There are two primary issues related to dating that haunt people with arthritis. First, many people worry about their ability to keep up with their partner. They believe pain and fatigue will intrude on how often they can go out and what activities they can enjoy together. Essentially, arthritis turns them into Debbie Downer (or the male version of that). If we're being honest, the disease will intrude sometimes. But, you need to learn how to deal with those "down" times and how to take advantage of the days when you are feeling better. Secondly, because people with arthritis worry about being able to keep up with others, they tend to believe they are not worthy of a relationship. Negative thoughts take over. Who would want to go out with me? I'm no fun. I'm too much trouble.
You are hurting yourself by thinking that way, causing your already-fragile self-esteem to further erode. If you maintain a negative mindset, you will carry it into every relationship you ever have -- and it's the worst kind of baggage to bring along. It's self-sabotage. Hit your internal "refresh" button and try a positive approach to dating with arthritis.
Shed the negativity. While it's understandable that living with chronic pain can cause negative feelings to sprout, negativity won't help you cultivate a healthy dating life. Instead, enhance your best attributes, minimize your worst characteristics, and view dating for what it really is -- an opportunity to socialize and to look for a special person who could share your life with you. Those are the ultimate goals, but along the way, create the most impressive "you" that there is and don't forget to enjoy yourself.
Don't conceal your limitations. It's important to stay true to who you are, while dating or in any situation, for that matter. You will never be comfortable trying to be anyone but who you really are. While it's tempting to try to hide pain, disguise your limp, or put your deformed hands in your coat pockets, by concealing, you actually are revealing that you can't accept your own reality.
Communicate honestly. If you are open and honest about your concerns, fears, disappointments, and needs, people will match your level of sincerity. You may encounter people who are interested in you, but they are uneasy because they lack experience with chronic pain. Inspire them to learn more about the disease, through you and other resources. Honesty and good communication will help you and your date to feel more at ease.
Focus on what you can do. Your dating experience will be much more enjoyable if you focus on the things you can do, rather than the things you no longer can do. Arthritis may prevent you from hiking in a canyon, but you may still be able to walk the dog or ride your bike.
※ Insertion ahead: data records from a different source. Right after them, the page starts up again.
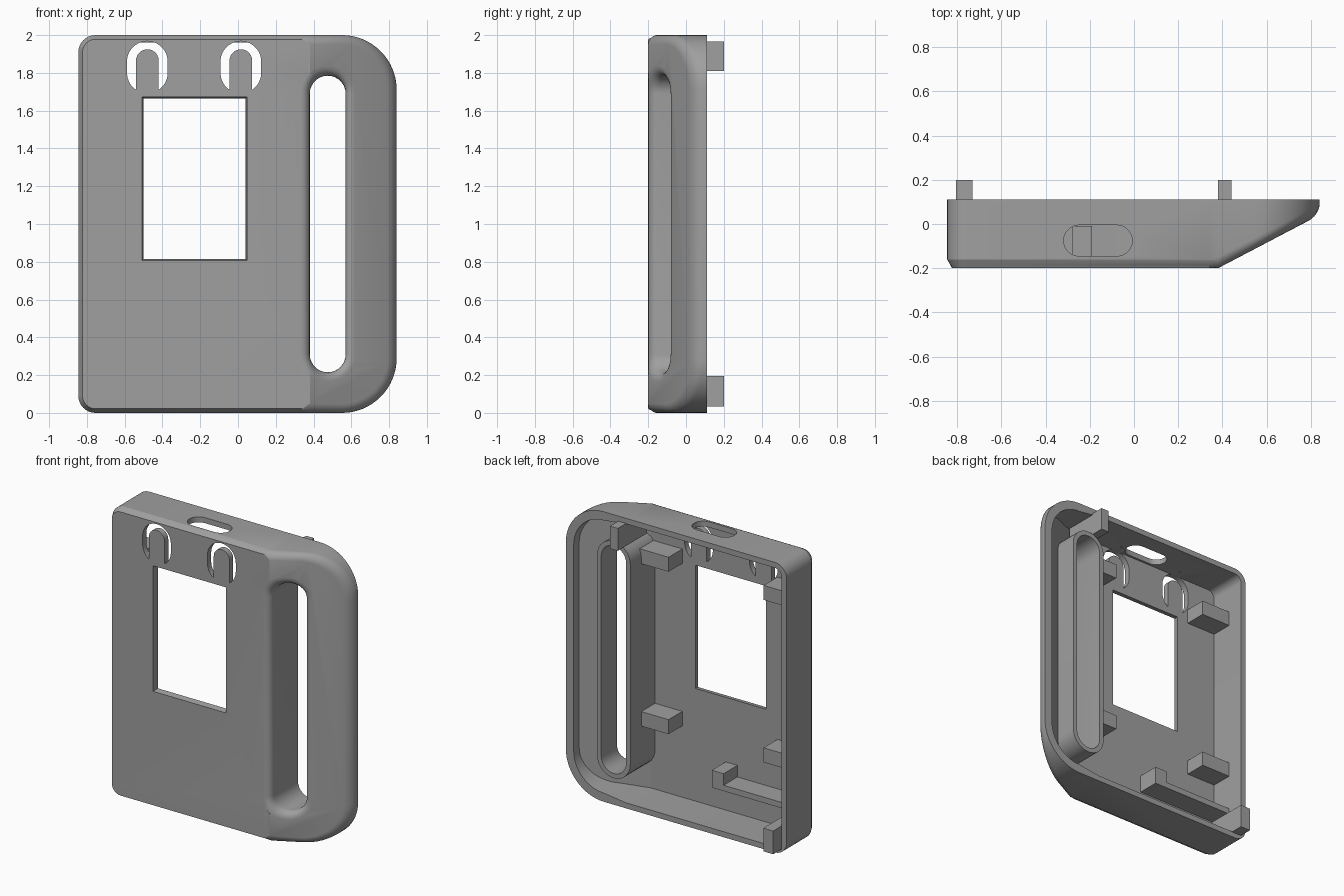
import bpy, bmesh, math
from mathutils import Vector

if "Cube" in bpy.data.objects:
    bpy.data.objects.remove(bpy.data.objects["Cube"])

grey = bpy.data.materials.new("case grey")
grey.diffuse_color = (0.35, 0.35, 0.35, 1)
grey.use_nodes = True
grey.node_tree.nodes["Principled BSDF"].inputs["Base Color"].default_value = grey.diffuse_color
FRONT, BACK, FOLD, SLOPE = -0.2, 0.11, 0.38, 0.524


def front_y(x):
    """Front surface: flat panel, then sloping back towards the grip side."""
    return FRONT + max(0, x - FOLD) * SLOPE


def loft(name, rings, split=None):
    """Closed solid through rings of points; the first cap may be folded."""
    bm = bmesh.new()
    vs = [[bm.verts.new(p) for p in r] for r in rings]
    n = len(vs[0])
    for a, b in zip(vs, vs[1:]):
        for i in range(n):
            j = (i + 1) % n
            bm.faces.new((a[i], a[j], b[j], b[i]))
    bm.faces.new(vs[-1])
    if split:
        i, j = split
        bm.faces.new(vs[0][i:j + 1])
        bm.faces.new(vs[0][j:] + vs[0][:i + 1])
    else:
        bm.faces.new(vs[0])
    bmesh.ops.recalc_face_normals(bm, faces=bm.faces)
    me = bpy.data.meshes.new(name)
    bm.to_mesh(me)
    bm.free()
    ob = bpy.data.objects.new(name, me)
    bpy.context.collection.objects.link(ob)
    me.materials.append(grey)
    return ob


def boolean(ob, tool, op='DIFFERENCE'):
    bpy.context.view_layer.objects.active = ob
    m = ob.modifiers.new("cut", 'BOOLEAN')
    m.operation, m.solver, m.object = op, 'EXACT', tool
    bpy.ops.object.modifier_apply(modifier=m.name)
    bpy.data.objects.remove(tool)


def box(name, x0, x1, y0, y1, z0, z1):
    return loft(name, [[(x0, y, z0), (x1, y, z0), (x1, y, z1), (x0, y, z1)] for y in (y0, y1)])


def stadium(cx, z0, z1, r, seg=14):
    """Upright slot outline whose end arcs are centred at z0 and z1."""
    pts = []
    for z, a0 in ((z1, 0), (z0, math.pi)):
        for k in range(seg + 1):
            a = a0 + math.pi * k / seg
            pts.append((cx + r * math.cos(a), z + r * math.sin(a)))
    return pts


def slot(name, shape, y0, y1):
    return loft(name, [[(x, y, z) for x, z in shape] for y in (y0, y1)])


# Case outline as (point, outward normal), anticlockwise seen from the front
outline = []


def corner(cx, cz, r, start, seg):
    for k in range(seg + 1):
        a = math.radians(start + 90 * k / seg)
        nrm = Vector((math.cos(a), math.sin(a)))
        outline.append((Vector((cx, cz)) + nrm * r, nrm))


corner(0.55, 1.71, 0.29, 0, 16)
outline += [(Vector((x, 2)), Vector((0, 1))) for x in (FOLD, 0.34)]
fold_top = len(outline) - 2
corner(-0.755, 1.91, 0.09, 90, 8)
corner(-0.755, 0.09, 0.09, 180, 8)
outline += [(Vector((x, 0)), Vector((0, -1))) for x in (0.34, FOLD)]
fold_bottom = len(outline) - 1
corner(0.55, 0.29, 0.29, 270, 16)
FOLDS = (fold_top, fold_bottom)


# Outer shell: small chamfer on the flat part, round edge on the slope
rings = []
for k in range(7):
    a = math.pi / 2 * k / 6
    ring = []
    for p, n in outline:
        if p.x > 0.36:
            d, t = 0.05 * (1 - math.sin(a)), 0.05 * (1 - math.cos(a))
        else:
            d, t = 0.022 * (1 - k / 6), 0.04 * k / 6
        q = p - n * d
        ring.append((q.x, front_y(q.x) + t, q.y))
    rings.append(ring)
rings.append([(p.x, BACK, p.y) for p, n in outline])
case = loft("case_shell", rings, FOLDS)

# Hollow open to the back, keeping the tube wall around the grip slot
inner = [p - n * (0.06 if p.x > 0.5 else 0.038) for p, n in outline]
cavity = loft("cavity", [[(q.x, front_y(q.x) + 0.04, q.y) for q in inner],
                         [(q.x, 0.3, q.y) for q in inner]], FOLDS)
boolean(cavity, slot("tube", stadium(0.475, 0.31, 1.69, 0.127), -0.4, 0.5))
boolean(case, cavity)

# Grip slot with a flared front edge
R = 0.05
levels = [(-0.15, R)]
levels += [(R * (1 - math.cos(a)), R * (1 - math.sin(a)))
           for a in (math.pi / 2 * k / 6 for k in range(7))]
rings = []
for t, grow in levels:
    rings.append([(x, front_y(x) + t, z) for x, z in stadium(0.475, 0.31, 1.69, 0.095 + grow)])
rings.append([(x, 0.3, z) for x, z in stadium(0.475, 0.31, 1.69, 0.095)])
# Straight stages of the cutter stay simple, so split its front cap down the middle
boolean(case, loft("grip_slot", rings, (7, 22)))

# Screen window with slightly tapered edges
rings = []
for y, hx, hz in ((-0.24, 0.286, 0.441), (-0.12, 0.262, 0.417)):
    rings.append([(-0.23 + sx * hx, y, 1.24 + sz * hz)
                  for sx, sz in ((-1, -1), (1, -1), (1, 1), (-1, 1))])
boolean(case, loft("window", rings))

# U-shaped slits that leave flexible button tongues
for cx in (-0.48, 0.015):
    slit = slot("slit", stadium(cx, 1.80, 1.86, 0.108), -0.3, -0.1)
    boolean(slit, slot("tongue", stadium(cx, 1.5, 1.865, 0.06), -0.4, 0))
    boolean(case, slit)

# Rounded port in the top wall
port = [(-0.075 + 0.07 - z, -0.075 + x) for x, z in stadium(0, 0.07 + 0.0, 0.24, 0.07)]
boolean(case, loft("port", [[(x - 0.003, y, z) for x, y in port] for z in (1.9, 2.1)]))

bpy.ops.object.select_all(action='DESELECT')
case.select_set(True)
bpy.context.view_layer.objects.active = case
bpy.ops.object.shade_smooth_by_angle(angle=math.radians(25))

# Board supports on both sides
for z in (0.53, 1.65):
    box("support_right", 0.14, 0.36, -0.18, -0.01, z, z + 0.1)
    box("support_left", -0.82, -0.585, -0.18, -0.01, z, z + 0.1)

# Battery rail with an end stop
box("rail", -0.82, -0.19, -0.18, -0.01, 0.25, 0.29)
box("rail_stop", -0.28, -0.19, -0.18, -0.01, 0.25, 0.37)

# Closing tabs standing out of the back
box("tab_top", 0.38, 0.44, -0.12, 0.2, 1.81, 1.965)
box("tab_bottom", -0.805, -0.73, -0.17, 0.2, 0.035, 0.195)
Discover mutually enjoyable activities to share. If you have to miss a specific event, schedule something in its place which allows you to participate.
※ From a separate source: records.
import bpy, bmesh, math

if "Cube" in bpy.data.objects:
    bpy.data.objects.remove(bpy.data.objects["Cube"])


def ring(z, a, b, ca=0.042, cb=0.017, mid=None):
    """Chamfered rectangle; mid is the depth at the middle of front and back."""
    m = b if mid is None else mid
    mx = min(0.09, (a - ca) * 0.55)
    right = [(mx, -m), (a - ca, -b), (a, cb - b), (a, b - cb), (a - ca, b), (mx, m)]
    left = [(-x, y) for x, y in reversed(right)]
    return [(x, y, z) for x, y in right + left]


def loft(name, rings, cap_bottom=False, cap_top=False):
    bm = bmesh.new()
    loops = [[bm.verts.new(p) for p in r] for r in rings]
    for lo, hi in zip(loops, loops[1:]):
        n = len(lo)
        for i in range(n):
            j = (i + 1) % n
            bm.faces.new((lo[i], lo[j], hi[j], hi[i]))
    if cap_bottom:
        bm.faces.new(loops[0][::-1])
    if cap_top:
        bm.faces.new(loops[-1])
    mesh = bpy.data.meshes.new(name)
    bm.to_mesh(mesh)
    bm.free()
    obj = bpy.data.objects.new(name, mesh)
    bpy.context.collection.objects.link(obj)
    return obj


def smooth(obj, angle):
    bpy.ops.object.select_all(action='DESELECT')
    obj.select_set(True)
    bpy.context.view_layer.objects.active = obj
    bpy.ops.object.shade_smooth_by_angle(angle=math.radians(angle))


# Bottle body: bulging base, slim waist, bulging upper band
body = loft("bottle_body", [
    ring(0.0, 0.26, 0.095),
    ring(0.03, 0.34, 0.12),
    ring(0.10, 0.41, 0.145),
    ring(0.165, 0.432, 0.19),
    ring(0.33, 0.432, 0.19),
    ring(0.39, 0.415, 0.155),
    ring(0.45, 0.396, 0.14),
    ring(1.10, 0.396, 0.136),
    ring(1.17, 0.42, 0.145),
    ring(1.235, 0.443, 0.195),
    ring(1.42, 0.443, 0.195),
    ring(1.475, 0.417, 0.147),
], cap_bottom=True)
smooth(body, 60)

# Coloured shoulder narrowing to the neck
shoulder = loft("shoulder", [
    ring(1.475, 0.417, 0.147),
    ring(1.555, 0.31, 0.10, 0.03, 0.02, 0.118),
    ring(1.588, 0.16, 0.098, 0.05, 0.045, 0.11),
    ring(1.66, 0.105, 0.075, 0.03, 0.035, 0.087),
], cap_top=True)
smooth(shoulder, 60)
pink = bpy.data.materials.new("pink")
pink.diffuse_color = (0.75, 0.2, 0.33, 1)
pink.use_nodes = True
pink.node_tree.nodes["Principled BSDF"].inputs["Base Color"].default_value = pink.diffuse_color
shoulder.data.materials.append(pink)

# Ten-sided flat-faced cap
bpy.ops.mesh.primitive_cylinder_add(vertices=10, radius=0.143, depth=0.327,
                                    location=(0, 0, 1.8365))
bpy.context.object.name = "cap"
Pace your activities without stifling yourself. People with arthritis are often advised against overdoing activities. Pain and fatigue can get out of control if you overdo. Consider what will be required of you during a planned outing or date. For example, if a trip to the zoo is planned and you know that will entail more walking than you are capable of, think of alternatives. Perhaps you could visit the zoo and only walk as much as your health permits. Perhaps using a wheelchair or electric scooter would make it do-able, as well as enjoyable.
Remain flexible. Unfortunately, best laid plans will not always work out. There will be times when you will be forced to cancel a date, miss a concert (yes, even after expensive tickets have been purchased), forgo a big party -- even once in a lifetime events such as graduations and weddings. That's because arthritis is unpredictable and sometimes unrelenting. You can only survive this aspect of living with arthritis by remaining flexible.
Include your partner as the relationship grows more serious. As your relationship with your boyfriend or girlfriend begins to feel like it has a solid foundation and a promising future, include your partner in every aspect of living with arthritis. Have them accompany you to doctor appointments. Allow them to ask your doctor questions. Have them pick up your prescriptions, bring you your heating pad, push your wheelchair, sit with you while you pay medical bills and more. Don't shield them from reality, engage them.
For more general dating advice check out About.com Dating.